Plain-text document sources
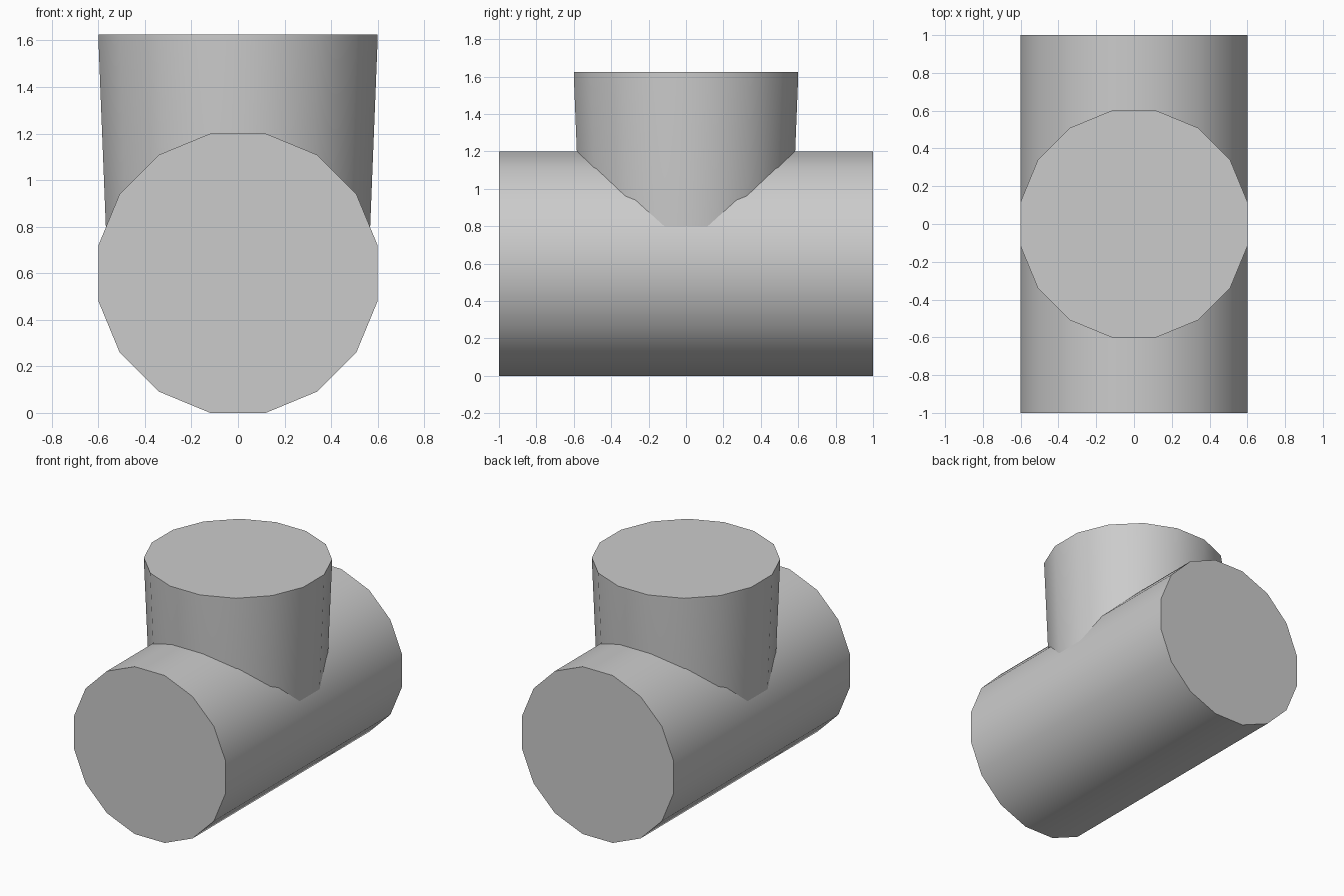
import bpy, bmesh, math
from mathutils import Matrix

cube = bpy.data.objects.get("Cube")
if cube:
    bpy.data.objects.remove(cube, do_unlink=True)

SIDES = 16
STEP = 2 * math.pi / SIDES

grey = bpy.data.materials.new("plain grey")
grey.use_nodes = True
grey.diffuse_color = (0.6, 0.6, 0.6, 1)
grey.node_tree.nodes["Principled BSDF"].inputs["Base Color"].default_value = grey.diffuse_color


def tube(name, profile, matrix=Matrix()):
    """Closed solid from (distance to flat, height) rings along local z."""
    bm = bmesh.new()
    rings = []
    for flat, z in profile:
        r = flat / math.cos(STEP / 2)
        rings.append([bm.verts.new((r * math.cos((i + 0.5) * STEP),
                                    r * math.sin((i + 0.5) * STEP), z))
                      for i in range(SIDES)])
    for low, high in zip(rings, rings[1:]):
        for i in range(SIDES):
            j = (i + 1) % SIDES
            bm.faces.new((low[i], low[j], high[j], high[i]))
    bm.faces.new(rings[0][::-1])
    bm.faces.new(rings[-1])
    bm.transform(matrix)
    mesh = bpy.data.meshes.new(name)
    bm.to_mesh(mesh)
    bm.free()
    mesh.materials.append(grey)
    obj = bpy.data.objects.new(name, mesh)
    bpy.context.collection.objects.link(obj)
    bpy.ops.object.select_all(action='DESELECT')
    obj.select_set(True)
    bpy.context.view_layer.objects.active = obj
    bpy.ops.object.shade_smooth_by_angle(angle=math.radians(30))
    return obj


# Main pipe lying front to back
tube("main_pipe", [(0.6, -1), (0.6, 1)],
     Matrix.Translation((0, 0, 0.6)) @ Matrix.Rotation(math.pi / 2, 4, 'X'))

# Upright branch, widening slightly to a thin straight rim
tube("branch_pipe", [(0.56, 0.6), (0.6, 1.605), (0.6, 1.625)])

Task directions
Restate, word for word, the entries above, dropping any picture.

Worked solution
import bpy, bmesh, math
from mathutils import Matrix

cube = bpy.data.objects.get("Cube")
if cube:
    bpy.data.objects.remove(cube, do_unlink=True)

SIDES = 16
STEP = 2 * math.pi / SIDES

grey = bpy.data.materials.new("plain grey")
grey.use_nodes = True
grey.diffuse_color = (0.6, 0.6, 0.6, 1)
grey.node_tree.nodes["Principled BSDF"].inputs["Base Color"].default_value = grey.diffuse_color


def tube(name, profile, matrix=Matrix()):
    """Closed solid from (distance to flat, height) rings along local z."""
    bm = bmesh.new()
    rings = []
    for flat, z in profile:
        r = flat / math.cos(STEP / 2)
        rings.append([bm.verts.new((r * math.cos((i + 0.5) * STEP),
                                    r * math.sin((i + 0.5) * STEP), z))
                      for i in range(SIDES)])
    for low, high in zip(rings, rings[1:]):
        for i in range(SIDES):
            j = (i + 1) % SIDES
            bm.faces.new((low[i], low[j], high[j], high[i]))
    bm.faces.new(rings[0][::-1])
    bm.faces.new(rings[-1])
    bm.transform(matrix)
    mesh = bpy.data.meshes.new(name)
    bm.to_mesh(mesh)
    bm.free()
    mesh.materials.append(grey)
    obj = bpy.data.objects.new(name, mesh)
    bpy.context.collection.objects.link(obj)
    bpy.ops.object.select_all(action='DESELECT')
    obj.select_set(True)
    bpy.context.view_layer.objects.active = obj
    bpy.ops.object.shade_smooth_by_angle(angle=math.radians(30))
    return obj


# Main pipe lying front to back
tube("main_pipe", [(0.6, -1), (0.6, 1)],
     Matrix.Translation((0, 0, 0.6)) @ Matrix.Rotation(math.pi / 2, 4, 'X'))

# Upright branch, widening slightly to a thin straight rim
tube("branch_pipe", [(0.56, 0.6), (0.6, 1.605), (0.6, 1.625)])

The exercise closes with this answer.